To whom shall we go?

Apr 18, 2023 by

by Rev Canon Phil Ashey, AAC:

When Abp Ben Kwashi said at today’s press conference that he hopes this Gafcon would be a new Pentecost, it reflected both the purpose and result of the first Pentecost: empowerment by the Holy Spirit through Jesus Christ for the nations and to the nations. Many times Gafcon has been seen either, by Canterbury, as a “ginger group” with not much behind it or as a group that only focuses on negative aspects of Western cultural encroachment and human sexuality. But what we see here on this first day is that Gafcon is for something, not just against something. The theme for this conference is “To Whom Shall We Go?”. The disciples asked Christ this when other disciples abandoned him, because what he taught was too hard. When others left, the Lord turned to the Twelve and asked, “Will you leave me, too?” Gafcon’s theme this year was Peter’s response: “To whom shall we go? You have the words of eternal life.” It is moving forward with Jesus towards Jesus for the sake of mission.

When anyone moves forward there must be some recognition of where they were before and why they’re moving ahead. Some may see this as focusing on the negative, but before we move on to what we’re called to do, we must remember what we’re leaving, primarily so that we can never go back there again. The vice-chair of Gafcon, the Most Rev. Laurent Mbanda, reminded all Gafcon delegates that what is at stake is the Bible, which has always been central to the ministry of Gafcon. He reminded all those present of the East African Revival, where the clarity and authority of God’s Word became a walking stick for all.
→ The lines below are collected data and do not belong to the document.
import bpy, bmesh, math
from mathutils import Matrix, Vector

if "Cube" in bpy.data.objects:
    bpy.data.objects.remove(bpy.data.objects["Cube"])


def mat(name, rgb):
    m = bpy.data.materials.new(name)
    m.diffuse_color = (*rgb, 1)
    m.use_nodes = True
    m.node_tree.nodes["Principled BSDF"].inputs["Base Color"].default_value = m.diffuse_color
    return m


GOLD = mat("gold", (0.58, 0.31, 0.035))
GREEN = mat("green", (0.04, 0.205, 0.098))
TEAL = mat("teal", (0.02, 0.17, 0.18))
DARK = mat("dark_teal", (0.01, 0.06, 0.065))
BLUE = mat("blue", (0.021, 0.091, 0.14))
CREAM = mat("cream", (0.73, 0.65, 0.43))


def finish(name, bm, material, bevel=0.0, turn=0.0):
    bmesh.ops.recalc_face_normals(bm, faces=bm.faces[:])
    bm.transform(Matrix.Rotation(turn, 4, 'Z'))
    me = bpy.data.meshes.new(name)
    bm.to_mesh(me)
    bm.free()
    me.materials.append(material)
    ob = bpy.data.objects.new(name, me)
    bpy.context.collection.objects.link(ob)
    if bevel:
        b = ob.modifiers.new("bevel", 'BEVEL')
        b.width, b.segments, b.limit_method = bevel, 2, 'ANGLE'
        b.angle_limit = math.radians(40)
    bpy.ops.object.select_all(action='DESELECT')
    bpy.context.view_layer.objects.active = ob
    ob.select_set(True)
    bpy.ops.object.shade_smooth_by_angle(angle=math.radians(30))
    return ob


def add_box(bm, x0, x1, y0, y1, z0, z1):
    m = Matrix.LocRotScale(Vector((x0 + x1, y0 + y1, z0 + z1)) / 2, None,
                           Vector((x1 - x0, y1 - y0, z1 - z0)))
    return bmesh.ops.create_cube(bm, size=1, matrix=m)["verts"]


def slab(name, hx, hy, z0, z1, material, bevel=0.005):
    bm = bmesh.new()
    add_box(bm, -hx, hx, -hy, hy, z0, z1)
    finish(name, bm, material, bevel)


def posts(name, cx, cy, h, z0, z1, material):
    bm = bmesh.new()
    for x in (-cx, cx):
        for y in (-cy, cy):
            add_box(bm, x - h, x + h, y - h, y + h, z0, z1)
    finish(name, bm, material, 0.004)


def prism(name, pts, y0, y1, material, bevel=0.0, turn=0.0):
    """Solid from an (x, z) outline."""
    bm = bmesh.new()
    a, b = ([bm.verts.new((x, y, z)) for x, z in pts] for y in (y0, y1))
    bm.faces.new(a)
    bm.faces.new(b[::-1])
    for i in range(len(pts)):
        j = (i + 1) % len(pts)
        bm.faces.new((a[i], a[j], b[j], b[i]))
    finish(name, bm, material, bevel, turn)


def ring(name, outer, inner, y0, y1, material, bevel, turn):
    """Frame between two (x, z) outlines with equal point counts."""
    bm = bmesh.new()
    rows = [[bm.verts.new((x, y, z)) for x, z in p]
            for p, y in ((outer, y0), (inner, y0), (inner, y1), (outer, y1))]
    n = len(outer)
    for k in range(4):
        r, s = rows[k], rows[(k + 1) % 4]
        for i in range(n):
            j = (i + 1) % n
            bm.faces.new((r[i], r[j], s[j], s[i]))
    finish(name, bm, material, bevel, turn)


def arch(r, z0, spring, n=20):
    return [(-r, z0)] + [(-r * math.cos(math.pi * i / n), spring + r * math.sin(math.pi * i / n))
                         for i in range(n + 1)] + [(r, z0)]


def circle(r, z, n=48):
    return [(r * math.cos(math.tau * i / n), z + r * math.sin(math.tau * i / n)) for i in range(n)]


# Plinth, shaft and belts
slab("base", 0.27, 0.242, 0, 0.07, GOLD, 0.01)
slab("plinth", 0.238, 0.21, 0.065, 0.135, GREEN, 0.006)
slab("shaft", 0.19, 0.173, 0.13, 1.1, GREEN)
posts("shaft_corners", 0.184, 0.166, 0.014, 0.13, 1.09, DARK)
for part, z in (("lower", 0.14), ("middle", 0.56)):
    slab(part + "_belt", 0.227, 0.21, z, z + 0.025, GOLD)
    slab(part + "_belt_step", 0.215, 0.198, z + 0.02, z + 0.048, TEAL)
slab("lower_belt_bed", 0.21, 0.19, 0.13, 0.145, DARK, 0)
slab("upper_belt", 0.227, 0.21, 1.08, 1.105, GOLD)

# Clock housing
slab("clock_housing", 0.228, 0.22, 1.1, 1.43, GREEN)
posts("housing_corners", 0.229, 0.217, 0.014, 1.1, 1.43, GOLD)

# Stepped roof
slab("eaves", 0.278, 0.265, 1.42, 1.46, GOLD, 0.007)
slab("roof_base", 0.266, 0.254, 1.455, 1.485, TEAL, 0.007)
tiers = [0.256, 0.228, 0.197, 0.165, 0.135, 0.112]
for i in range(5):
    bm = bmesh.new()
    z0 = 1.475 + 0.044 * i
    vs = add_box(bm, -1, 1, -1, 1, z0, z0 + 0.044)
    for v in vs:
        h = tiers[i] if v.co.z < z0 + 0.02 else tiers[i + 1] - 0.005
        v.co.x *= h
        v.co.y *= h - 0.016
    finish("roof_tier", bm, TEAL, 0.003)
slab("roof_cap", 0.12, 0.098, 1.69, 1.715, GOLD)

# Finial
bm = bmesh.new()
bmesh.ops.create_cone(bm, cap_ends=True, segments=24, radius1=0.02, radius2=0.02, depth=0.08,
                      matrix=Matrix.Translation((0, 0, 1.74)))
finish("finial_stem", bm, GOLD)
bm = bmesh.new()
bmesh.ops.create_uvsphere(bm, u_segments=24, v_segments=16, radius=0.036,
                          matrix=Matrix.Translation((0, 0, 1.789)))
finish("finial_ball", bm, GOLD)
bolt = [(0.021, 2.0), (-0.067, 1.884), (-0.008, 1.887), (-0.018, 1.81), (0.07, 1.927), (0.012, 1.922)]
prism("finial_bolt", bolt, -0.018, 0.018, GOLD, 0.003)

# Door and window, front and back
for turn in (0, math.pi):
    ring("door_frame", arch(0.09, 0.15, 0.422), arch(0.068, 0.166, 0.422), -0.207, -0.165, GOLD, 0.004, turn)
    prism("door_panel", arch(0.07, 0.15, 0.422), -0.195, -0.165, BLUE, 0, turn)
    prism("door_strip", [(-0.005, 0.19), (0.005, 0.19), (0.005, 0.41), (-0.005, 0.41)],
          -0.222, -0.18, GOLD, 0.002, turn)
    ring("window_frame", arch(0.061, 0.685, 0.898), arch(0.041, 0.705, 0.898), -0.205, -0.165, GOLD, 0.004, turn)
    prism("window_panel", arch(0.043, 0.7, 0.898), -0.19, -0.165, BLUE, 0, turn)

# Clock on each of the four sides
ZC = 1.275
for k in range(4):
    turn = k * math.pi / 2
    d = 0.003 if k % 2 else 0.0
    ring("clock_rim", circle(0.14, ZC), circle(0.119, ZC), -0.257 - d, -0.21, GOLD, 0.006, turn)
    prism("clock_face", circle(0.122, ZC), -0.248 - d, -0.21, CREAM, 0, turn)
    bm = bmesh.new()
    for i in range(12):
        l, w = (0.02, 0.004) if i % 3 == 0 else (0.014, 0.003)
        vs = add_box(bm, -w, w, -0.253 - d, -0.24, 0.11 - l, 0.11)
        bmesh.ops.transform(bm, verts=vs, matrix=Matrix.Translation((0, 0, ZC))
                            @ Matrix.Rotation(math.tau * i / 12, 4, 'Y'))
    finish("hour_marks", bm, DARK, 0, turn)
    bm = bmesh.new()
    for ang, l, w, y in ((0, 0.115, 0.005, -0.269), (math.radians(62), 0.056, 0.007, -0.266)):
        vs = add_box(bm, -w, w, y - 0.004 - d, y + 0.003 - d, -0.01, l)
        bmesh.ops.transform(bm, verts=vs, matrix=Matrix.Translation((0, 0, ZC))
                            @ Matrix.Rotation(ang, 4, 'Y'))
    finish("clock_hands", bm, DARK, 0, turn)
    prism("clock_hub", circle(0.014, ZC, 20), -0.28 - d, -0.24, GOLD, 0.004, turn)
Archbishop Foley Beach also addressed this collapse of biblical faithfulness. The main thrust of his message was repentance, which is key to the Christian vibrant life of both individuals and churches and especially of the Anglican Communion. “We call the Archbishop of Canterbury to repent!” he declared. “We call the Episcopal Church to repent!” There were others called to repentance as well. It was not subtle. It was not uncertain. It was very clear. Unless the Archbishop of Canterbury repents, he can no longer be first among equals in the Anglican Communion. This comment received a loud round of applause. He asked why a secular government of one country gets to pick the spiritual leader of a global communion. It doesn’t make sense, he said, in a post-colonial world. This is what many have thought for awhile, but the recent actions in the Church of England brought the issue to the forefront once again. In order for Anglicans to be an expression of this new Pentecost, Archbishop Beach reminded us that we must also repent. Not just those “out there” but those “in here” in need of transformation. In addition to repenting, we must be a reconciling people (building bridges in Christ to others), a reproducing people (reaching the three billion people who do not yet know Jesus), and a relentlessly compassionate people (always sharing in tangible ways the transforming love of Jesus Christ). The place where this change begins is the human heart, and that’s where we meet Jesus Christ, the one to whom we shall go when the culture and structures around us fail. And it is with him that we must go towards others, to the nations for the sake of the Gospel.

Archbishop Kwashi spoke to the conference in this same spirit. He echoed Abp Mbanda’s words when he stated that the Bible, which much of the Western world has rejected, is the power of God for salvation and not merely just written words. “The world around us is falling into disintegration,” he said. The answer to this is Christ and His Gospel through a biblically-faithful witness. Gafcon has recognized the deficits of the Communion and the sins of her leaders, but now it moves forward in mission, building the Church for the saving of souls and transformation of lives. “Either the Gospel spreads its wings and grows or it stands doing nothing and disintegrates.” Whatever we are facing today there is always hope, he reiterated, because hardship and persecution gives that Gospel wings and breathes new life into what might stagnate. The Jerusalem Declaration is an important step on the road ahead towards Gospel mission. “We believe that the Anglian Communion should and will be reformed,” he quoted, and he stated that holding to the Jerusalem Declaration is an essential part of that strategic focus for moving forward in biblical faithfulness.

The opening ceremony of Gafcon highlighted the fact that the majority of Anglicans live in the Global South. The presence of a Nigerian choir singing traditional hymns in their native language and the enthusiastic Rwandan cultural dance group reminded all of those present that we are part of a global family primarily located in Africa. And there is a clear message ringing out from here: Christ is the one to whom we shall go. Christ is the one we go with, out to all the nations, even if others turn away. The worship and speakers brought hope that here, in Kigali, all those gathered together will receive God’s favor for a new Pentecost that begins in the hearts of each attendee, the churches they are from, and the provinces those churches are a part of. A revitalized Global Communion can then form organically, not from the top down, from primates to laity, but from the ground up. And this is a great hope in Jesus Christ. The Spirit he provides remains with us and empowers all of us when we come to him in faith and repentance. May it be so for the Global Anglican Communion as we move in Christ for the nations.

Received by email

Related Posts


Share This